The 50 Chief Administrative Secretaries (CASs) will wait longer before assuming office after the Court of Appeal rejected an appeal by Dennis Itumbi seeking to allow them to commence work.
Appellate court judges, Hellen Omondi, Imaana Laibuta and Ngenye Machari threw out the request by Itumbi to vacate the orders of the High Court barring CASs from assuming office and drawing salaries from the exchequer terming it premature.
"We find the appeal application by Itumbi is premature and is hereby dismissed, " the judges said.
The court of appeal judges said that they can not inquire into a matter live at the High Court.

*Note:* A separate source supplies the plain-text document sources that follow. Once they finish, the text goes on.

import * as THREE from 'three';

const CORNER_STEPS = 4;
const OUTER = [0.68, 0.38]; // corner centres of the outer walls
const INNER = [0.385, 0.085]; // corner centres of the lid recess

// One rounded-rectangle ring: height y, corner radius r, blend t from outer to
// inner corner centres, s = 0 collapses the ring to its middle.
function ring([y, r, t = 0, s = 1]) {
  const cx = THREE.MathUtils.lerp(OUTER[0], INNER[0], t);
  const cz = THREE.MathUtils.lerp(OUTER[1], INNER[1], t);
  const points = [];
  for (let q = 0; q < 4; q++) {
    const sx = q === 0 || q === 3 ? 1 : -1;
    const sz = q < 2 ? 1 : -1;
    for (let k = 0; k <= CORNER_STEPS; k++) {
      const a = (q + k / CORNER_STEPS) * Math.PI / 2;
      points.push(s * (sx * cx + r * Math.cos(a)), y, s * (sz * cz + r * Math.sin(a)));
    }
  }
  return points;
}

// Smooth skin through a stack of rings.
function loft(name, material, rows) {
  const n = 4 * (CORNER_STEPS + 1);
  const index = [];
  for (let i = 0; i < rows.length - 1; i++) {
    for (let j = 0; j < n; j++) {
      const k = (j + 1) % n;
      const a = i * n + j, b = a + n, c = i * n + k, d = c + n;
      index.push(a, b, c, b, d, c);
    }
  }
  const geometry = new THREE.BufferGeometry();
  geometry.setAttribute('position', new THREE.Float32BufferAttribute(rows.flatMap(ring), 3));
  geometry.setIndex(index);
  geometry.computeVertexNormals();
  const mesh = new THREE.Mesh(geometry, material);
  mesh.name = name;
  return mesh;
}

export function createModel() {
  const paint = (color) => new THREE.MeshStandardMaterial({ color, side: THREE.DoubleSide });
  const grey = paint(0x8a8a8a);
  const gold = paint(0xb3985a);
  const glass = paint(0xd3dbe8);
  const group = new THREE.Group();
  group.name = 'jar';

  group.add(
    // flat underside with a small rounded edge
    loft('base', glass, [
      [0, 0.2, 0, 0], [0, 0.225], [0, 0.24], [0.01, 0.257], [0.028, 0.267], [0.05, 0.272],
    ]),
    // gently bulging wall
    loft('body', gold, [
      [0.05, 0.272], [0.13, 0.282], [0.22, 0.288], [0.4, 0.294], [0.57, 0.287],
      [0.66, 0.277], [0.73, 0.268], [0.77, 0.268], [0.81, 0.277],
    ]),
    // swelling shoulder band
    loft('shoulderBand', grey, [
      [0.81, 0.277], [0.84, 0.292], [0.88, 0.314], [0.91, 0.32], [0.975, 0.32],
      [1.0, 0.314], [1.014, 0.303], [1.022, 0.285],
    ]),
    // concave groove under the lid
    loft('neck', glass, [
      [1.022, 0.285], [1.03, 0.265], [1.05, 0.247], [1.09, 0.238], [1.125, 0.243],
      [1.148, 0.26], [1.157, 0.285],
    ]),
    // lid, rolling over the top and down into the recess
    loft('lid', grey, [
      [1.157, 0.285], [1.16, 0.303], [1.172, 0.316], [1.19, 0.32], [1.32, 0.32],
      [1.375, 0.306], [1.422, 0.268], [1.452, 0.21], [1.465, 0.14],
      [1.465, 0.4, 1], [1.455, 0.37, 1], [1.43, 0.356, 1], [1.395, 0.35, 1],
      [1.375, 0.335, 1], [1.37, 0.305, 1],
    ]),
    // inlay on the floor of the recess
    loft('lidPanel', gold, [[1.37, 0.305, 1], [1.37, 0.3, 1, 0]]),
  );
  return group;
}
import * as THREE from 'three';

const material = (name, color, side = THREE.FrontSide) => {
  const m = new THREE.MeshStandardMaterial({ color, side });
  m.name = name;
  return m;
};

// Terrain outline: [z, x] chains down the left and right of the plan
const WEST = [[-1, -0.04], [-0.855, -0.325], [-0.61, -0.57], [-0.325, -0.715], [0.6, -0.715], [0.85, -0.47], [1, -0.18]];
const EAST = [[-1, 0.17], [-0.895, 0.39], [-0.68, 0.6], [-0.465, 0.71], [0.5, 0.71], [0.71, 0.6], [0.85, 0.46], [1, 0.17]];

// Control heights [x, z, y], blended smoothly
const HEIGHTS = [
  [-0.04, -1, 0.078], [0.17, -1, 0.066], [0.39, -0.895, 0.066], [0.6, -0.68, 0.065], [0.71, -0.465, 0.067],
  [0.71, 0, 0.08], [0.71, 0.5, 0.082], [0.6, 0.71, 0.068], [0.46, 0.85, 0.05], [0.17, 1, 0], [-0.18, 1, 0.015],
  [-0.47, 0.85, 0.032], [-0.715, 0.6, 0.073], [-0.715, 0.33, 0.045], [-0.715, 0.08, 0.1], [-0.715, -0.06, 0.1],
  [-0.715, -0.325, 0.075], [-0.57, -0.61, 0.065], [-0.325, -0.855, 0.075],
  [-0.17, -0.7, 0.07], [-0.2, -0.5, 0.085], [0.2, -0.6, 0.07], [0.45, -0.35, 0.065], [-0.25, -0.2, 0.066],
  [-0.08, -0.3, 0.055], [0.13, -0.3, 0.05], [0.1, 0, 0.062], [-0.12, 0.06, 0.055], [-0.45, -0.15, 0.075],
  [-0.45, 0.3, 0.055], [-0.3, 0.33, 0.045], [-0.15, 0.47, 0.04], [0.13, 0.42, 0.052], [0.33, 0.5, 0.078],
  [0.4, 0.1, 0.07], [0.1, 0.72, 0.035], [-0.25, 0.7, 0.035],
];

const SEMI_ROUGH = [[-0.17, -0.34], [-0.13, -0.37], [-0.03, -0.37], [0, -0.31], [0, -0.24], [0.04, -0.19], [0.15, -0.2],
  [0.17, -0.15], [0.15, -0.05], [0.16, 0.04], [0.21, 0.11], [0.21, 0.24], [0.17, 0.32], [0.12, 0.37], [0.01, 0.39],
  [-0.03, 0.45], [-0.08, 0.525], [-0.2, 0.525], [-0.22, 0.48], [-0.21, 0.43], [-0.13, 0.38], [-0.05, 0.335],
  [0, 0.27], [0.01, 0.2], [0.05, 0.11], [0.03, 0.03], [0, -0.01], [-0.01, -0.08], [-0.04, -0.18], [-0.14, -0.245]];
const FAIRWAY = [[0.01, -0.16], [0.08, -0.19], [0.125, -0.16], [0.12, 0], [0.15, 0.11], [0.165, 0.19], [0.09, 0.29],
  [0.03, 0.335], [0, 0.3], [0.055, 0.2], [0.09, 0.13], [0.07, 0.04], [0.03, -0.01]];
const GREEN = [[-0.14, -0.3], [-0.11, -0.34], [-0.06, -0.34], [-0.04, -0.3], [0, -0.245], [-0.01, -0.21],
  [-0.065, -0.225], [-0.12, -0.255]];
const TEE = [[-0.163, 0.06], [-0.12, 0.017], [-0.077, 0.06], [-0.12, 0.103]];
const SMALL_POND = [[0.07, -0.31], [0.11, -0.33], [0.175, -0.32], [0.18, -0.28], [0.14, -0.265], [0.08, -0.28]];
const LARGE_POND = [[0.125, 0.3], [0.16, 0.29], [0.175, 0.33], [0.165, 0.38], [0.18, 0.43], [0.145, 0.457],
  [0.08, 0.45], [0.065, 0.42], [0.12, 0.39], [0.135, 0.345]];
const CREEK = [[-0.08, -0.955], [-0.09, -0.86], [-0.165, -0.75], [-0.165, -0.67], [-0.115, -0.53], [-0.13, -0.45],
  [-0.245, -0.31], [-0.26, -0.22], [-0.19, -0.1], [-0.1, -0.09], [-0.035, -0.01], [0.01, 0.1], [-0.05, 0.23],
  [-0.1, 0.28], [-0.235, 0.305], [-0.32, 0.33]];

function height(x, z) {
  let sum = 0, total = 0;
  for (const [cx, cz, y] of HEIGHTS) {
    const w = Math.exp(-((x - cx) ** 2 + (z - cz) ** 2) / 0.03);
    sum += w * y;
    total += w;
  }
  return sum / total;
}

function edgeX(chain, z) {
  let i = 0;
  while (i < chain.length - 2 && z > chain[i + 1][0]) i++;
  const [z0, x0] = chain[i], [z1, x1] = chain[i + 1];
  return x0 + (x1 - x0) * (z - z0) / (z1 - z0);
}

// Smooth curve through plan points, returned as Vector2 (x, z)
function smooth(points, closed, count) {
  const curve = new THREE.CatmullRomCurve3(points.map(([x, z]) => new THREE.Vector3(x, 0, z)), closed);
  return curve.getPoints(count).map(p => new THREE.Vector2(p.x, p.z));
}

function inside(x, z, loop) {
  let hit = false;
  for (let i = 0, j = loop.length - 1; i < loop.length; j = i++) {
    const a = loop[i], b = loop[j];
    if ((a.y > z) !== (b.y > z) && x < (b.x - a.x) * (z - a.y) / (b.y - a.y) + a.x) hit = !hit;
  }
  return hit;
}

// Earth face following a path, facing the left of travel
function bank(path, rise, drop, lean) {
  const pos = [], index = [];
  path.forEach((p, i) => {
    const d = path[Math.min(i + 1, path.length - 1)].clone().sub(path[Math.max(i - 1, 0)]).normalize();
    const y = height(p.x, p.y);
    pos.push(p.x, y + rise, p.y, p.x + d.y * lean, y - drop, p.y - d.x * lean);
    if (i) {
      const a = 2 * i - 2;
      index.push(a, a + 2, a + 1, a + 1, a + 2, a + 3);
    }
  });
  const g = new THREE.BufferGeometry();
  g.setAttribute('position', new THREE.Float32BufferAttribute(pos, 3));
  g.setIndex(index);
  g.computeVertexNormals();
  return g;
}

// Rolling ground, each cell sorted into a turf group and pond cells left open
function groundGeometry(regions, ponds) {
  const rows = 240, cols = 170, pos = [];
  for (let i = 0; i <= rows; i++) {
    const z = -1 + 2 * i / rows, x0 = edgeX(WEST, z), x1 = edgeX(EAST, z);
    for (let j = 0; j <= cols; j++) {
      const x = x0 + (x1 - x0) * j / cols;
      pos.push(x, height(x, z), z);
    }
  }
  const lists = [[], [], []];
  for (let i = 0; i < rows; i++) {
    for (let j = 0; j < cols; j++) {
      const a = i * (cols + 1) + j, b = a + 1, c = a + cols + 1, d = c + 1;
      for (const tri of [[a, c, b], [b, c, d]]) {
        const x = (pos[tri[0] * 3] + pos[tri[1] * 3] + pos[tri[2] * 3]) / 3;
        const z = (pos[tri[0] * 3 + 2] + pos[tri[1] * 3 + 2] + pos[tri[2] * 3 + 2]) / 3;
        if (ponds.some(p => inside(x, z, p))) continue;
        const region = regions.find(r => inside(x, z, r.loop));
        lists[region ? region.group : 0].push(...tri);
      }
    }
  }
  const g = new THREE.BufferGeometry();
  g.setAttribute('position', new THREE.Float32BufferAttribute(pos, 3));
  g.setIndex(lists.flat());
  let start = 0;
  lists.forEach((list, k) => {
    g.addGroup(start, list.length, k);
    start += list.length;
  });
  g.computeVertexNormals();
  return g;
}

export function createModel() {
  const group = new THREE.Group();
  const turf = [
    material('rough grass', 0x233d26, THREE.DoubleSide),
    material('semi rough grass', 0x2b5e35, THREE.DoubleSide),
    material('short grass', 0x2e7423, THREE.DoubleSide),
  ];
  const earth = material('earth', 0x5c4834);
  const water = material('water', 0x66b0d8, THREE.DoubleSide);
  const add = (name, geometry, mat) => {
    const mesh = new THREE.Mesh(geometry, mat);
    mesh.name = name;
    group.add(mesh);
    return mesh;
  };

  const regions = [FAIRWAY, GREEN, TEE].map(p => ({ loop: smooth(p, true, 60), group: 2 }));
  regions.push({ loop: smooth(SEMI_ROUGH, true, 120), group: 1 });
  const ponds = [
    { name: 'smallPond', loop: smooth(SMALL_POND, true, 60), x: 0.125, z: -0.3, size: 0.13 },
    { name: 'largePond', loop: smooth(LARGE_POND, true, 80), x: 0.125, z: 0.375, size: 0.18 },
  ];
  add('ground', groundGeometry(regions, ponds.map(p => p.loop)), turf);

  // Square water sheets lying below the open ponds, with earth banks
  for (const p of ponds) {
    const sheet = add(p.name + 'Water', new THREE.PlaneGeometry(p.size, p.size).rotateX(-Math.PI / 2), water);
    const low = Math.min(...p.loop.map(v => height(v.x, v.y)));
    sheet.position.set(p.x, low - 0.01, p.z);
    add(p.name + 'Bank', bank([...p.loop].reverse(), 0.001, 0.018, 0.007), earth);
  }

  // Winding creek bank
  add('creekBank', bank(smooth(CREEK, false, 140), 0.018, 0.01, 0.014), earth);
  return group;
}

The judges dismissed the application as a three-judge bench sitting at the Milimani High Court On Friday, May 26, 2023, heard that the appointments were illegal and a nullity in law.
Justice Kanyi Kimondo, Hedwig Ong'undi and Alnashir Vislam set July 3 as the day to determine the fate of the 50 CAS's appointment by President William Ruto.
Law Society of Kenya (LSK), Katiba Institute, Activist Eliud Matindi and Multi-Touch International have challenged the appointments asking the court to quash the same.
In the appeal by Itumbi, he had sought to vacate the orders barring them from assuming office on the grounds that they will suffer a substantial loss in that they will remain in a state of "career purgatory" since their appointment can not take effect.
He argued that they can not secure employment elsewhere since they have been appointed and sworn-in in their current respective offices.
"Since the appointees can neither serve in the office to which they were recruited nor seek other gainful employment; the balance of convenience tilts in favour of sustaining the appointment of the CASs to facilitate seamless service delivery within the Public Service, " Itumbi argued.
But the petitioners in the High Court LSK, Katiba Institute and Matindi urged the Court of Appeal to dismiss the appeal by Itumbi as it is 'premature'.
"The application before this court and the intended appeal is premature, as the matters to which they relate are yet to be heard and determined by the High Court," they argued.